Requirement
Copy, exactly and without additions, every line in the records below from the one holding "bm.to_mesh(me)" through the one holding "for s, side", both ends included.

━━━

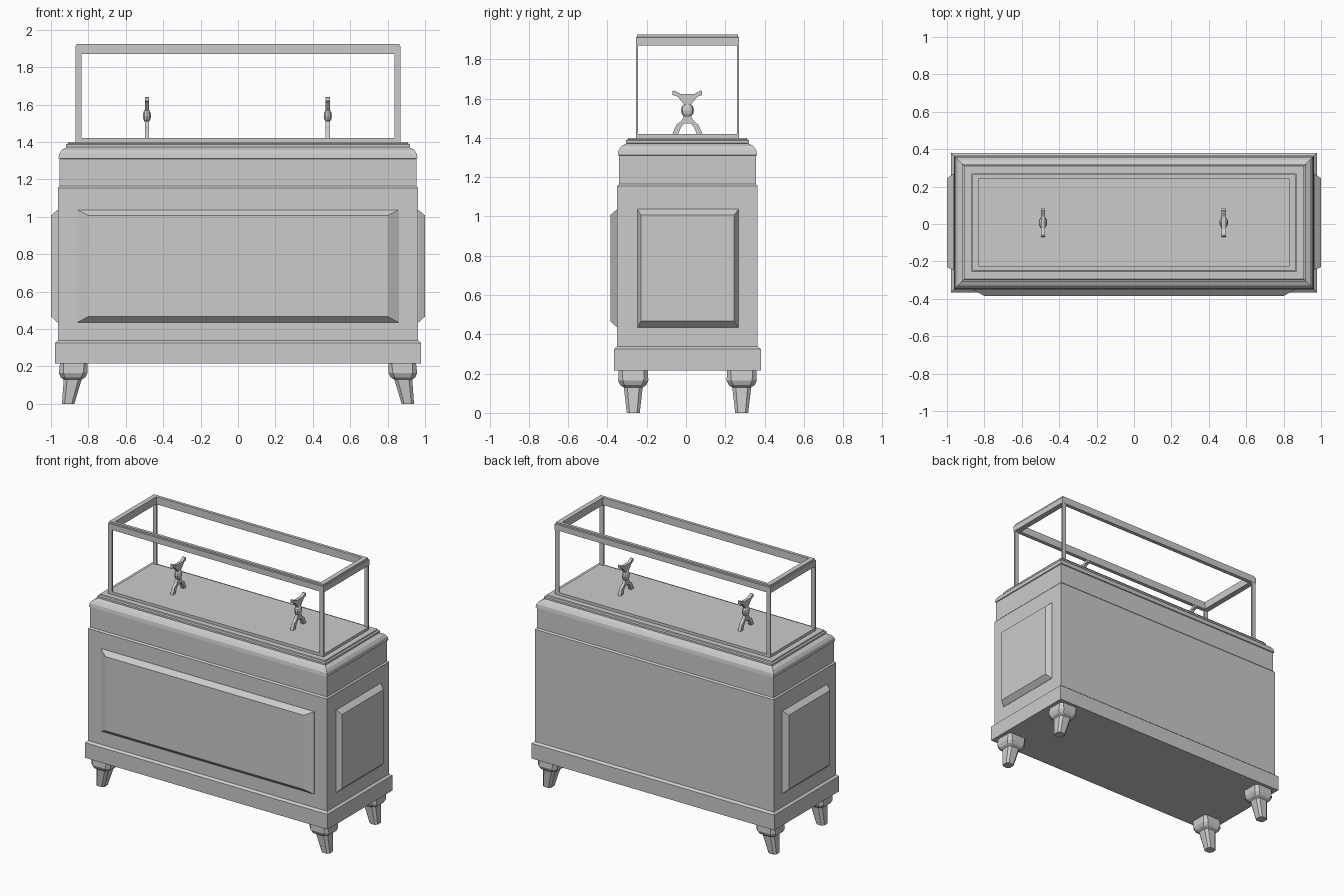
import bpy, bmesh
from mathutils import Matrix

if "Cube" in bpy.data.objects:
    bpy.data.objects.remove(bpy.data.objects["Cube"])

CY = 0.0075    # depth centre of the cabinet
DX = 0.606     # half width minus half depth


def finish(name, bm):
    bmesh.ops.recalc_face_normals(bm, faces=bm.faces)
    me = bpy.data.meshes.new(name)
    bm.to_mesh(me)
    bm.free()
    ob = bpy.data.objects.new(name, me)
    bpy.context.collection.objects.link(ob)
    return ob


def loft(name, rings, caps=True, closed=False):
    bm = bmesh.new()
    vs = [[bm.verts.new(p) for p in r] for r in rings]
    pairs = list(zip(vs, vs[1:])) + ([(vs[-1], vs[0])] if closed else [])
    n = len(rings[0])
    for a, b in pairs:
        for i in range(n):
            j = (i + 1) % n
            bm.faces.new((a[i], a[j], b[j], b[i]))
    if caps and not closed:
        bm.faces.new(vs[0])
        bm.faces.new(vs[-1])
    return finish(name, bm)


def rect(z, hy, hx=None):
    hx = hy + DX if hx is None else hx
    return [(-hx, CY - hy, z), (hx, CY - hy, z), (hx, CY + hy, z), (-hx, CY + hy, z)]


def box(name, x0, x1, y0, y1, z0, z1):
    q = [(x0, y0), (x1, y0), (x1, y1), (x0, y1)]
    return loft(name, [[(x, y, z) for x, y in q] for z in (z0, z1)])


# Cabinet: plinth, body, upper band and rounded cornice
loft("cabinet", [rect(z, hy) for z, hy in (
    (0.215, 0.373), (0.325, 0.373), (0.338, 0.3575), (1.155, 0.3575), (1.165, 0.348),
    (1.31, 0.348), (1.313, 0.354), (1.338, 0.350), (1.358, 0.336), (1.372, 0.308),
    (1.374, 0.314), (1.387, 0.314), (1.392, 0.304), (1.40, 0.302))])

# Raised panels: front and both sides
def panel_ring(u0, u1, z0, z1):
    return [(u0, z0), (u1, z0), (u1, z1), (u0, z1)]

outer, inner = panel_ring(-0.86, 0.86, 0.435, 1.037), panel_ring(-0.80, 0.80, 0.467, 1.007)
loft("front_panel", [[(u, d, z) for u, z in r] for r, d in
                     ((outer, -0.345), (outer, -0.351), (inner, -0.385))])
outer, inner = panel_ring(-0.247, 0.268, 0.435, 1.037), panel_ring(-0.23, 0.245, 0.467, 1.007)
for s, side in ((-1, "left"), (1, "right")):
    loft(side + "_panel", [[(s * d, u, z) for u, z in r] for r, d in
                           ((outer, 0.955), (outer, 0.965), (inner, 1.0))])

# Splayed eight-sided legs
def octagon(cx, cy, z, h, c):
    k = h - c
    return [(cx + x, cy + y, z) for x, y in
            ((h, -k), (h, k), (k, h), (-k, h), (-h, k), (-h, -k), (-k, -h), (k, -h))]

for sx in (-1, 1):
    for sy in (-1, 1):
        loft("leg", [octagon(sx * cx, CY + sy * 0.276, z, h, c) for z, cx, h, c in (
            (0.0, 0.908, 0.033, 0.014), (0.13, 0.884, 0.048, 0.018),
            (0.142, 0.882, 0.066, 0.022), (0.165, 0.881, 0.077, 0.024),
            (0.216, 0.878, 0.074, 0.018))])

# Display case: floor, corner posts, top frame
loft("case_floor", [rect(1.398, 0.262), rect(1.42, 0.262)])
for sx in (-1, 1):
    for sy in (-1, 1):
        box("case_post", *sorted((sx * 0.837, sx * 0.868)),
            *sorted((CY + sy * 0.251, CY + sy * 0.262)), 1.41, 1.88)
loft("case_top_frame", [rect(1.87, 0.235, 0.828), rect(1.87, 0.263), rect(1.912, 0.263),
                        rect(1.914, 0.257), rect(1.925, 0.257), rect(1.925, 0.235, 0.828)],
     closed=True)

# Display stands: extruded symmetric profile with a round knob
half = [(0.033, 1.622), (0.066, 1.641), (0.075, 1.638), (0.075, 1.618), (0.05, 1.61),
        (0.032, 1.588), (0.018, 1.57), (0.018, 1.51), (0.032, 1.485), (0.056, 1.467),
        (0.077, 1.418), (0.048, 1.418), (0.034, 1.453), (0.018, 1.472)]
outline = half + [(-y, z) for y, z in reversed(half)]
for x in (-0.487, 0.48):
    loft("stand", [[(x + d, CY + y, z) for y, z in outline] for d in (-0.011, 0.011)])
    bm = bmesh.new()
    bmesh.ops.create_uvsphere(bm, u_segments=10, v_segments=6, radius=1, matrix=Matrix.Translation(
        (x, CY, 1.54)) @ Matrix.Diagonal((0.023, 0.033, 0.038, 1)))
    finish("stand_knob", bm)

━━━

Response
    bm.to_mesh(me)
    bm.free()
    ob = bpy.data.objects.new(name, me)
    bpy.context.collection.objects.link(ob)
    return ob


def loft(name, rings, caps=True, closed=False):
    bm = bmesh.new()
    vs = [[bm.verts.new(p) for p in r] for r in rings]
    pairs = list(zip(vs, vs[1:])) + ([(vs[-1], vs[0])] if closed else [])
    n = len(rings[0])
    for a, b in pairs:
        for i in range(n):
            j = (i + 1) % n
            bm.faces.new((a[i], a[j], b[j], b[i]))
    if caps and not closed:
        bm.faces.new(vs[0])
        bm.faces.new(vs[-1])
    return finish(name, bm)


def rect(z, hy, hx=None):
    hx = hy + DX if hx is None else hx
    return [(-hx, CY - hy, z), (hx, CY - hy, z), (hx, CY + hy, z), (-hx, CY + hy, z)]


def box(name, x0, x1, y0, y1, z0, z1):
    q = [(x0, y0), (x1, y0), (x1, y1), (x0, y1)]
    return loft(name, [[(x, y, z) for x, y in q] for z in (z0, z1)])


# Cabinet: plinth, body, upper band and rounded cornice
loft("cabinet", [rect(z, hy) for z, hy in (
    (0.215, 0.373), (0.325, 0.373), (0.338, 0.3575), (1.155, 0.3575), (1.165, 0.348),
    (1.31, 0.348), (1.313, 0.354), (1.338, 0.350), (1.358, 0.336), (1.372, 0.308),
    (1.374, 0.314), (1.387, 0.314), (1.392, 0.304), (1.40, 0.302))])

# Raised panels: front and both sides
def panel_ring(u0, u1, z0, z1):
    return [(u0, z0), (u1, z0), (u1, z1), (u0, z1)]

outer, inner = panel_ring(-0.86, 0.86, 0.435, 1.037), panel_ring(-0.80, 0.80, 0.467, 1.007)
loft("front_panel", [[(u, d, z) for u, z in r] for r, d in
                     ((outer, -0.345), (outer, -0.351), (inner, -0.385))])
outer, inner = panel_ring(-0.247, 0.268, 0.435, 1.037), panel_ring(-0.23, 0.245, 0.467, 1.007)
for s, side in ((-1, "left"), (1, "right")):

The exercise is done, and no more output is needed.